11. The Lord who thus comes to his people in the power of the Holy Spirit is the Lord of glory. In the Eucharistic celebration we anticipate the joys of the age to come. By the transforming action of the Spirit of God, earthly bread and wine become the heavenly manna and the new wine, the eschatological banquet for the new man: elements of the first creation become pledges and first fruits of the new heaven and the new earth.

12. We believe that we have reached substantial agreement on the doctrine of the Eucharist. Although we are all conditioned by the traditional ways in which we have expressed and practised our Eucharistic faith, we are convinced that if there are any remaining points of disagreement they can be resolved on the principles here established. We acknowledge a variety of theological approaches within both our communions. But we have seen it as our task to find a way of advancing together beyond the doctrinal disagreements of the past. It is our hope that in view of the agreement which we have reached on Eucharistic faith, this doctrine will no longer constitute an obstacle to the unity we seek.

1 comment:

Fr. Christopher C. Stainbrook said...

What a joy it was to welcome you to our Corpus Christi Mass and Benediction! Teven (the thurifer) remembered you well from the St. Michael's conference and was proud to be able to "show his stuff!"
Your Vacation Bible School looks great!

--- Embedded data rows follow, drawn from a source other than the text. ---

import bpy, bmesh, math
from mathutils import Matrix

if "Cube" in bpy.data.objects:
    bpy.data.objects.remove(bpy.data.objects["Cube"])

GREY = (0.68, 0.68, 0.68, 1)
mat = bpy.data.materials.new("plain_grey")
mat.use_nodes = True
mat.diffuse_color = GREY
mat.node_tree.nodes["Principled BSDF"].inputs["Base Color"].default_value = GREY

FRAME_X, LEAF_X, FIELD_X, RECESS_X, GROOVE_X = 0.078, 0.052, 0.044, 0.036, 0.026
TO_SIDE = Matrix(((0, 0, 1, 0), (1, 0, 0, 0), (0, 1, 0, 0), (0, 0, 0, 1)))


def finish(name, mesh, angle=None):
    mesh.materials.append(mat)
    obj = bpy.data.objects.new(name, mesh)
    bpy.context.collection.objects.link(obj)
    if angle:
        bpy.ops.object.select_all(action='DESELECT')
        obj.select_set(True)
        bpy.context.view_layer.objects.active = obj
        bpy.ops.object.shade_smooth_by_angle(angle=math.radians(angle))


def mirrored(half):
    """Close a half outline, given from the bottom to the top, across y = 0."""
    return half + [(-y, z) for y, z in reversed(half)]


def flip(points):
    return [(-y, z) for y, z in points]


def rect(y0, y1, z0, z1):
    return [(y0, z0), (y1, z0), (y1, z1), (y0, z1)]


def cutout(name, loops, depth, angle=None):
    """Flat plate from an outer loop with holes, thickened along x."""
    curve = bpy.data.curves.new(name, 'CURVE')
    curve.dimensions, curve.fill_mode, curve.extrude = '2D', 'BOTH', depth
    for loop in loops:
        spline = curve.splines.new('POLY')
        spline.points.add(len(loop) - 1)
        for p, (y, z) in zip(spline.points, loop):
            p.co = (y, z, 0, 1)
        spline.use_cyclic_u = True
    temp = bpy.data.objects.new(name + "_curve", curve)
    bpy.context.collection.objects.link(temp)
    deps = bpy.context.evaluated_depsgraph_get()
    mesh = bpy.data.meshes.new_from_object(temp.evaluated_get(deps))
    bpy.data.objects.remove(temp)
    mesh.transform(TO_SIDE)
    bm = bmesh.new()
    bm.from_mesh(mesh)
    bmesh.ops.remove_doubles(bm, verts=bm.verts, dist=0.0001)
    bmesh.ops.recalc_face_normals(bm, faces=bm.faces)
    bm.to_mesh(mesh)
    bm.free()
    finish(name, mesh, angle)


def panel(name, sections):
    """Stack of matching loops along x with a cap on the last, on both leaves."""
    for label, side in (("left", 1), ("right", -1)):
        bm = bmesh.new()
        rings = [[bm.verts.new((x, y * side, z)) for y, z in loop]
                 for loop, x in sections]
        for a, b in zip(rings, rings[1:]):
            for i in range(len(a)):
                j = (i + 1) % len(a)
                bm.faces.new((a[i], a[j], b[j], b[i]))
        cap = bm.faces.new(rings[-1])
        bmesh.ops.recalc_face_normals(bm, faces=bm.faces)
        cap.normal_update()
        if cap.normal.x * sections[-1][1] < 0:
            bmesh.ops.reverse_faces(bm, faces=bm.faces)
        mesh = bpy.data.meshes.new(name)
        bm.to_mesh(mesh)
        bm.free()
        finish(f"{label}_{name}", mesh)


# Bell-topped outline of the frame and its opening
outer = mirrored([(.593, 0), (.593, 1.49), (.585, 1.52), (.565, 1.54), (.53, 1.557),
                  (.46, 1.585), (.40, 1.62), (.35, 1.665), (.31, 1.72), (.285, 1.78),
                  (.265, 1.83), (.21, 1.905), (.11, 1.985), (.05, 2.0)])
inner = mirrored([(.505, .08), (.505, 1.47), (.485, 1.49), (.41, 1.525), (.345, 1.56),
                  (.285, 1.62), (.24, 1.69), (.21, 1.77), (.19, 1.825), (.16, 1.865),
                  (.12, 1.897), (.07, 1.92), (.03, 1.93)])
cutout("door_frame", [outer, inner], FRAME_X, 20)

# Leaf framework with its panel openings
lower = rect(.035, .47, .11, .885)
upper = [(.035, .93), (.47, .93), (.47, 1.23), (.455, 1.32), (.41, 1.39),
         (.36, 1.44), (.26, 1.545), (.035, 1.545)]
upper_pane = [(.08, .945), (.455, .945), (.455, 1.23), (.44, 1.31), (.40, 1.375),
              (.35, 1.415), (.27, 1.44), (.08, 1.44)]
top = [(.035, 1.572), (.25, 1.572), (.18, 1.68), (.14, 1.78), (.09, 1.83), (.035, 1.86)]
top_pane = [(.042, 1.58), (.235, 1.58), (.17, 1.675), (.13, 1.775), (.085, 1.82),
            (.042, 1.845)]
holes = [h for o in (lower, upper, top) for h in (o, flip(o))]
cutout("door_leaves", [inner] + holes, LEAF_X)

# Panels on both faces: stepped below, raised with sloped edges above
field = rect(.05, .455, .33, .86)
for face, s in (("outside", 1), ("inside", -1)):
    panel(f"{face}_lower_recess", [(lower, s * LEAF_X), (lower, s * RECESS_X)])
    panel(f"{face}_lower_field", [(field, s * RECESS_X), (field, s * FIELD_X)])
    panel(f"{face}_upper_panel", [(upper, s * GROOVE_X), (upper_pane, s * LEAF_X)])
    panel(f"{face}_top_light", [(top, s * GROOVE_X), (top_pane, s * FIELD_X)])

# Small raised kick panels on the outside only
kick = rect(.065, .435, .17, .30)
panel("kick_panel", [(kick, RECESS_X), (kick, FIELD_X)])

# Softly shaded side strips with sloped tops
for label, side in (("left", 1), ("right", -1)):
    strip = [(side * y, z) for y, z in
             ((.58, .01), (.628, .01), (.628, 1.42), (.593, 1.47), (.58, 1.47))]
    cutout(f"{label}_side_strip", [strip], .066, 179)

Ours was this week as well (In the evenings which is why I had a day mass for Corpus Christi) We did a program I developed called "And I mean to be One, too: Stories of Young Saints for Young Catholics" For Corpus Christ, the saints were (natrually!) the child saints of the Eucharist, Imelda and Stanislaus Kostka!